A conch piercing is a perforation of the auricle.
There is a difference between the inner conch (marked green) and the outer conch (marked red).
The outer conch is above the depression and could also be defined as a lower helix piercing. Most customers confuse a helix piercing with a conch/outer conch piercing. Therefore, before performing the procedure, we make sure the difference is clear to the customer.
The inner conch is located in the depression, that is, in the middle of the auricle.
Both versions use a labret or a particularly large ball closure ring.
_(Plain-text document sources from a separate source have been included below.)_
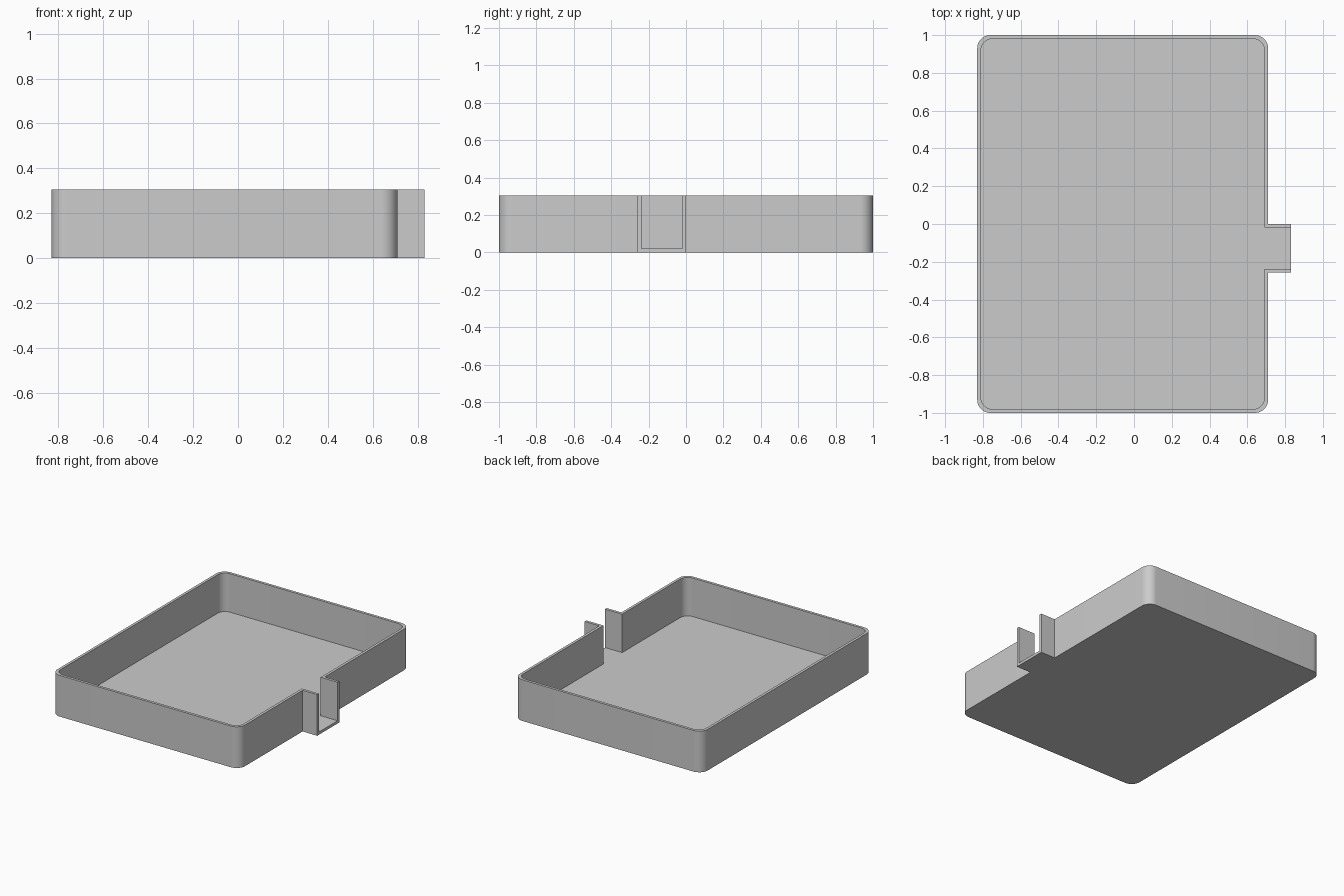
import bpy, bmesh
from math import sin, cos, pi

if "Cube" in bpy.data.objects:
    bpy.data.objects.remove(bpy.data.objects["Cube"])

X0, X1, X2 = -0.83, 0.71, 0.83      # tray left, tray right, spout end
Y0, Y1 = -0.258, 0.001              # spout sides
H, WALL, FLOOR = 0.305, 0.02, 0.02
STEPS = 12


def outline(inset, radius):
    """Open path round the tray, from one spout edge to the other."""
    xa, xb, y = X0 + inset, X1 - inset, 1 - inset
    pts = [(X2, Y1 - inset), (xb, Y1 - inset)]
    centres = [(xb - radius, y - radius), (xa + radius, y - radius),
               (xa + radius, radius - y), (xb - radius, radius - y)]
    for q, (cx, cy) in enumerate(centres):
        for i in range(STEPS + 1):
            a = (q + i / STEPS) * pi / 2
            pts.append((cx + radius * cos(a), cy + radius * sin(a)))
    return pts + [(xb, Y0 + inset), (X2, Y0 + inset)]


bm = bmesh.new()


def ring(pts, z):
    return [bm.verts.new((x, y, z)) for x, y in pts]


outer, inner = outline(0, 0.07), outline(WALL, 0.06)
ob, ot = ring(outer, 0), ring(outer, H)
ib, it = ring(inner, FLOOR), ring(inner, H)

# outer wall, rim and inner wall
for low, high in ((ob, ot), (ot, it), (it, ib)):
    for i in range(len(low) - 1):
        bm.faces.new((low[i], low[i + 1], high[i + 1], high[i]))

# inside floor, underside, and U-shaped open spout end
bm.faces.new(ib)
bm.faces.new(ob[::-1])
bm.faces.new((ob[0], ot[0], it[0], ib[0], ib[-1], it[-1], ot[-1], ob[-1]))
bmesh.ops.recalc_face_normals(bm, faces=bm.faces)

mesh = bpy.data.meshes.new("spouted_tray")
bm.to_mesh(mesh)
bm.free()
tray = bpy.data.objects.new("spouted_tray", mesh)
bpy.context.collection.objects.link(tray)
bpy.context.view_layer.objects.active = tray
tray.select_set(True)
bpy.ops.object.shade_smooth_by_angle()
Conch piercings occasionally have bigger diameters. However, since stretching cartilage tissue can be painful and requires patience and special care, the desired diameter of the piercing canal is usually punched directly. The hole that is created in the auricle will no longer close because the body cannot produce cartilage; the reduction in the size of the canal is only possible as the skin tissue begins to grow back.
As can be seen, the conch piercing can be performed in a variety of locations, allowing the customer full satisfaction.
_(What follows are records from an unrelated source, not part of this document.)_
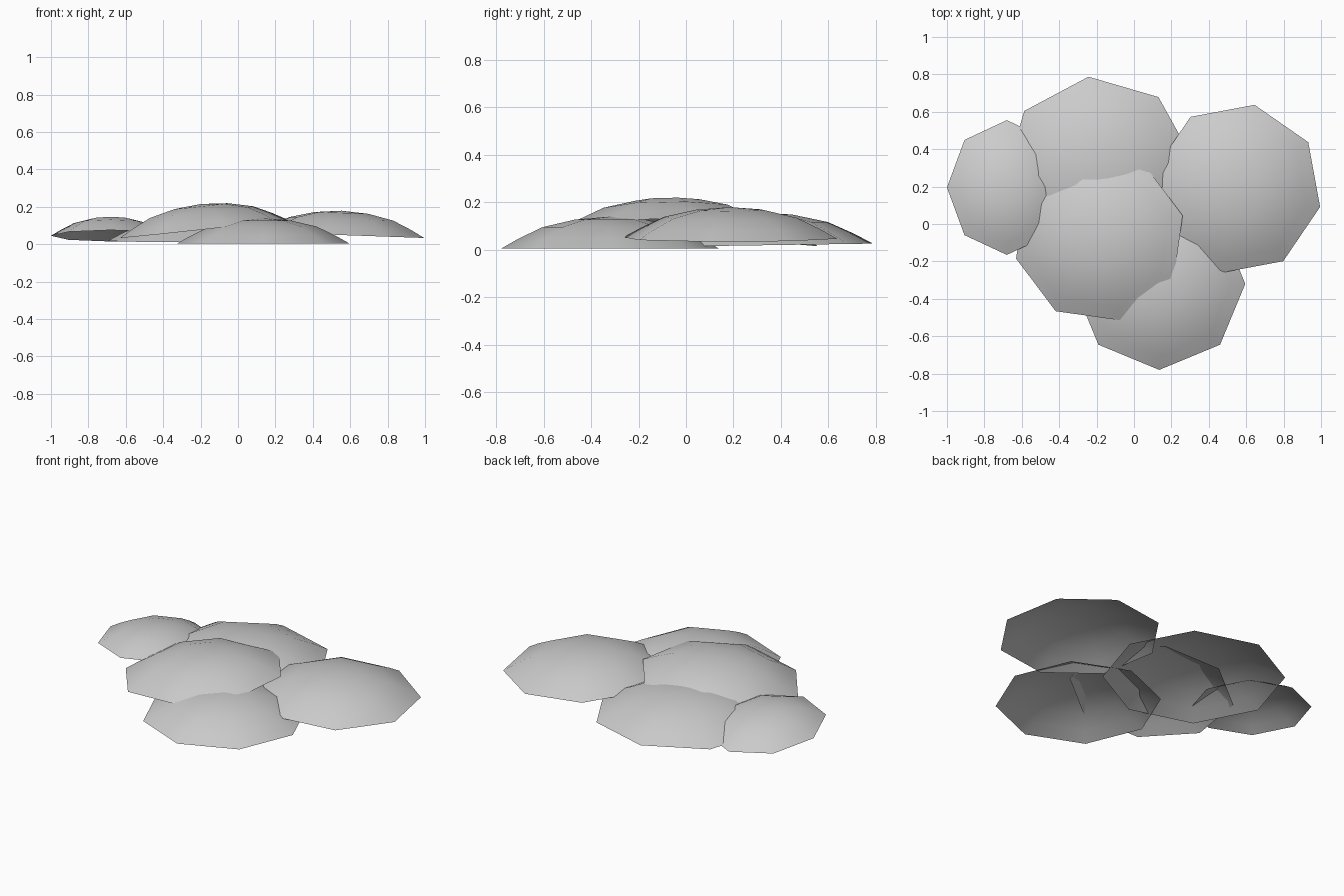
import bpy
import bmesh
from math import sin, cos, radians

cube = bpy.data.objects.get("Cube")
if cube:
    bpy.data.objects.remove(cube)

# Single grey colour
grey = bpy.data.materials.new("stone_grey")
grey.use_nodes = True
colour = (0.6, 0.6, 0.6, 1)
grey.diffuse_color = colour
grey.node_tree.nodes["Principled BSDF"].inputs["Base Color"].default_value = colour

SIDES = 8
# Dome profile: fraction of radius, fraction of height
RINGS = [(1, 0), (0.84, 0.31), (0.62, 0.67), (0.32, 0.91)]


def cap(name, centre, radius, height, turn, tilt):
    """Open eight-sided dome whose rim leans by the x and y slopes."""
    bm = bmesh.new()
    cx, cy, cz = centre

    def vert(x, y, h):
        # the crown shifts slightly with the lean
        return bm.verts.new((cx + x - tilt[0] * h, cy + y - tilt[1] * h,
                             cz + tilt[0] * x + tilt[1] * y + h))

    rings = []
    for r, h in RINGS:
        angles = [radians(turn + i * 360 / SIDES) for i in range(SIDES)]
        rings.append([vert(radius[0] * r * cos(a), radius[1] * r * sin(a), height * h)
                      for a in angles])
    top = vert(0, 0, height)
    for i in range(SIDES):
        j = (i + 1) % SIDES
        for low, high in zip(rings, rings[1:]):
            bm.faces.new((low[i], low[j], high[j], high[i]))
        bm.faces.new((rings[-1][i], rings[-1][j], top))
    for face in bm.faces:
        face.smooth = True
    mesh = bpy.data.meshes.new(name)
    bm.to_mesh(mesh)
    bm.free()
    mesh.materials.append(grey)
    bpy.context.collection.objects.link(bpy.data.objects.new(name, mesh))


# Overlapping caps
cap("centre_cap", (-0.185, -0.07, 0.083), (0.46, 0.46), 0.132, 14.5, (0.11, 0.01))
cap("front_cap", (0.135, -0.32, 0.004), (0.46, 0.46), 0.135, 0, (0, 0))
cap("left_cap", (0.55, 0.187, 0.049), (0.455, 0.46), 0.13, 33, (-0.035, 0))
cap("back_cap", (-0.19, 0.29, 0.018), (0.51, 0.5), 0.14, 96, (0, 0.015))
cap("right_cap", (-0.68, 0.195, 0.045), (0.32, 0.36), 0.1, 0, (0, -0.085))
Healing and care:
A conch piercing can take between 3 and 8 months to heal completely, rarely longer. Like other external piercings, in the first three weeks it should be cleaned with ProntoLind spray twice a day, and then coated with ProntoLind gel. It is important to wash your hands before touching the pierced area and the jewelry itself. By caring for the piercing in the correct manner and with the proper materials, you can do a great deal to prevent the onset of proud flesh.
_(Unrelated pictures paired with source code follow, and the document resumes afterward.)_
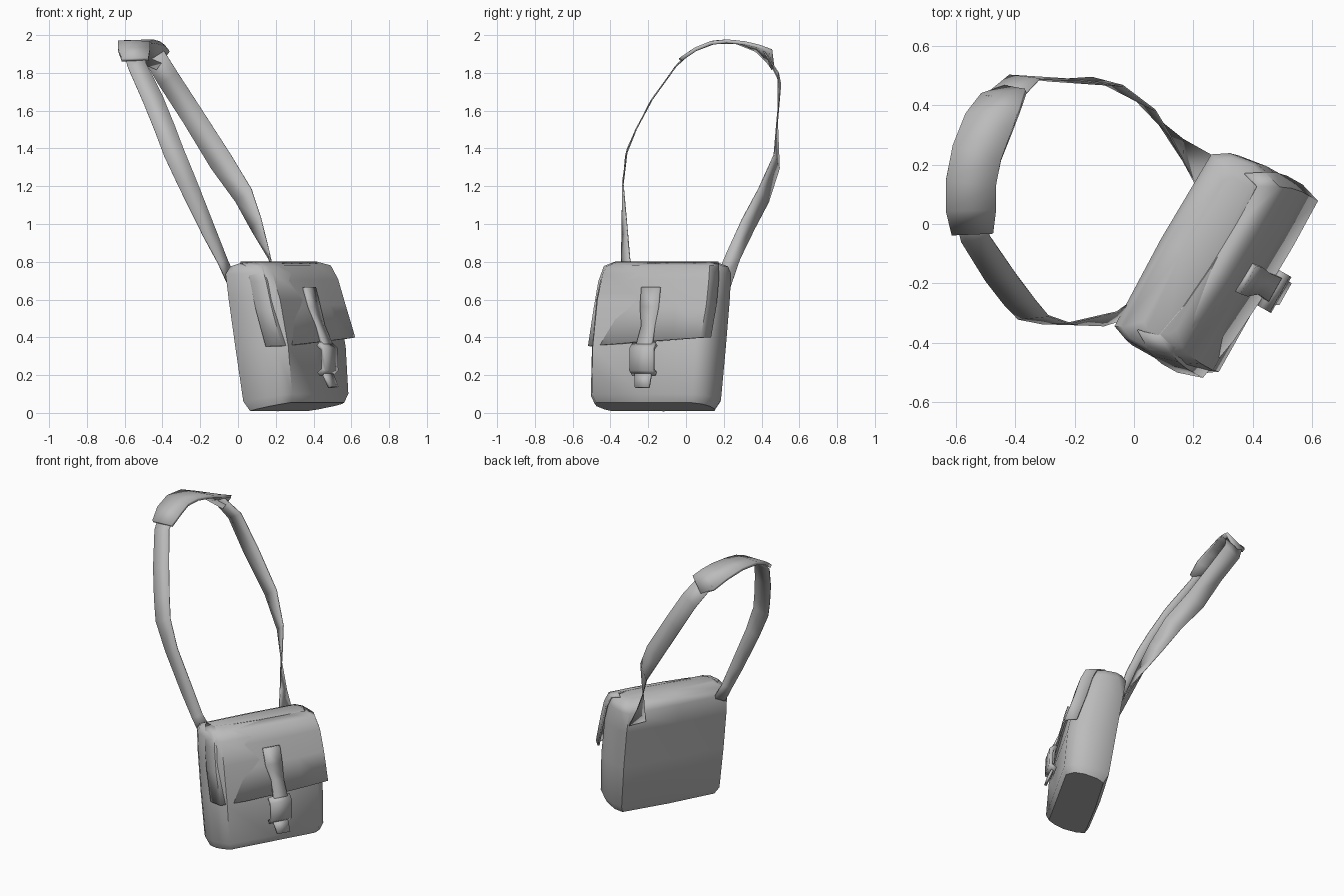
import bpy, bmesh, math
from mathutils import Vector

cube = bpy.data.objects.get("Cube")
if cube:
    bpy.data.objects.remove(cube)

leather = bpy.data.materials.new("grey_leather")
leather.use_nodes = True
GREY = (0.5, 0.5, 0.5, 1)
leather.diffuse_color = GREY
leather.node_tree.nodes["Principled BSDF"].inputs["Base Color"].default_value = GREY

ACROSS = Vector((0.49, 0.87, 0))   # along the width of the bag
OUT = Vector((0.87, -0.49, 0))     # towards the flap side


def place(s, d, z):
    return ACROSS * s + OUT * d + Vector((0, 0, z))


def loft(name, rows, closed=False, thick=0.0, offset=0.0, angle=50):
    """Skin equal-length rows of points; closed rows are capped."""
    bm = bmesh.new()
    grid = [[bm.verts.new(p) for p in row] for row in rows]
    n = len(rows[0])
    for a, b in zip(grid, grid[1:]):
        for i in range(n if closed else n - 1):
            j = (i + 1) % n
            bm.faces.new((a[i], a[j], b[j], b[i]))
    if closed:
        bm.faces.new(grid[0])
        bm.faces.new(grid[-1])
    bmesh.ops.recalc_face_normals(bm, faces=bm.faces)
    mesh = bpy.data.meshes.new(name)
    bm.to_mesh(mesh)
    bm.free()
    mesh.materials.append(leather)
    obj = bpy.data.objects.new(name, mesh)
    bpy.context.collection.objects.link(obj)
    if thick:
        mod = obj.modifiers.new("thickness", "SOLIDIFY")
        mod.thickness = thick
        mod.offset = offset
    bpy.ops.object.select_all(action="DESELECT")
    obj.select_set(True)
    bpy.context.view_layer.objects.active = obj
    bpy.ops.object.shade_smooth_by_angle(angle=math.radians(angle))
    return obj


# Bag body: rounded outline stacked from base to crown
outline = [(-.34, 0), (0, -.03), (.34, 0), (.375, .2), (.39, .55), (.375, .82),
           (.32, 1), (0, 1), (-.3, 1), (-.335, .82), (-.36, .55), (-.36, .2)]
levels = [  # back z, front z, back depth, front depth, width scale
    (.01, .055, .25, .48, .92), (.06, .1, .22, .495, .98),
    (.35, .35, .175, .475, 1), (.6, .6, .135, .425, 1),
    (.735, .74, .112, .375, .98), (.775, .775, .135, .35, .95), (.8, .8, .19, .3, .8)]
loft("bag_body", [[place(s * k, b + (f - b) * t, zb + (zf - zb) * t) for s, t in outline]
                  for zb, zf, b, f, k in levels], closed=True)

# Front flap, wrapping slightly round the ends and standing off the body
columns = [(-.36, -.1), (-.335, -.02), (-.18, 0), (0, .005), (.2, 0), (.37, -.01), (.39, -.08)]
drop = [(.29, .795, .85), (.355, .775, .94), (.39, .7, .98), (.43, .56, 1), (.49, .375, 1)]
loft("front_flap", [[place(s * k, d + inset * k + .05 * s, z + .06 * s * (.8 - z) / .4)
                     for s, inset in columns] for d, z, k in drop], thick=.012)


# Closure strap, buckle and strap tail
def band(name, path, thick):
    loft(name, [[place(s - w / 2, d, z), place(s + w / 2, d, z)] for s, d, z, w in path],
         thick=thick, angle=35)


band("closure_strap", [(.025, .42, .665, .11), (.03, .445, .56, .11), (.04, .475, .46, .08),
                       (.04, .515, .37, .09), (.04, .525, .25, .1)], .02)
band("strap_tail", [(.035, .52, .22, .1), (.045, .555, .135, .085)], .016)
band("buckle", [(.035, .505, .365, .14), (.035, .535, .34, .14), (.035, .54, .23, .14),
                (.035, .51, .205, .14)], .025)


# Shoulder strap: ribbon of given width twisted to a heading
def ribbon(name, path, thick):
    points = [Vector(p[:3]) for p in path]
    rows = []
    for i, (x, y, z, heading, width) in enumerate(path):
        along = (points[min(i + 1, len(path) - 1)] - points[max(i - 1, 0)]).normalized()
        a = math.radians(heading)
        side = Vector((math.cos(a), math.sin(a), 0))
        side = (side - along * side.dot(along)).normalized() * width / 2
        rows.append([points[i] - side, points[i] + side])
    loft(name, rows, thick=thick)


ribbon("shoulder_strap_front", [
    (-.04, -.3, .71, 50, .08), (-.08, -.32, .8, 40, .07), (-.15, -.325, .95, 20, .08),
    (-.265, -.335, 1.21, 0, .1), (-.34, -.315, 1.38, 0, .11), (-.385, -.265, 1.5, 0, .11),
    (-.45, -.18, 1.66, 0, .11), (-.535, -.05, 1.84, 0, .1), (-.55, .03, 1.91, 0, .11)], .006)
ribbon("shoulder_strap_back", [
    (-.45, .42, 1.9, 0, .12), (-.37, .495, 1.77, 0, .12), (-.24, .485, 1.57, 0, .12),
    (-.09, .48, 1.33, -15, .13), (.03, .41, 1.15, -35, .12), (.095, .33, 1, -50, .1),
    (.165, .25, .83, -80, .08), (.235, .185, .66, -120, .11)], .006)
ribbon("shoulder_pad", [
    (-.545, -.03, 1.87, 0, .14), (-.55, .05, 1.925, 0, .17), (-.55, .14, 1.96, 0, .17),
    (-.53, .24, 1.965, 0, .17), (-.49, .34, 1.94, 10, .17), (-.45, .41, 1.9, 20, .16),
    (-.4, .455, 1.87, 30, .12)], .02)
Disinfectant solutions containing alcohol or chlorine should be avoided.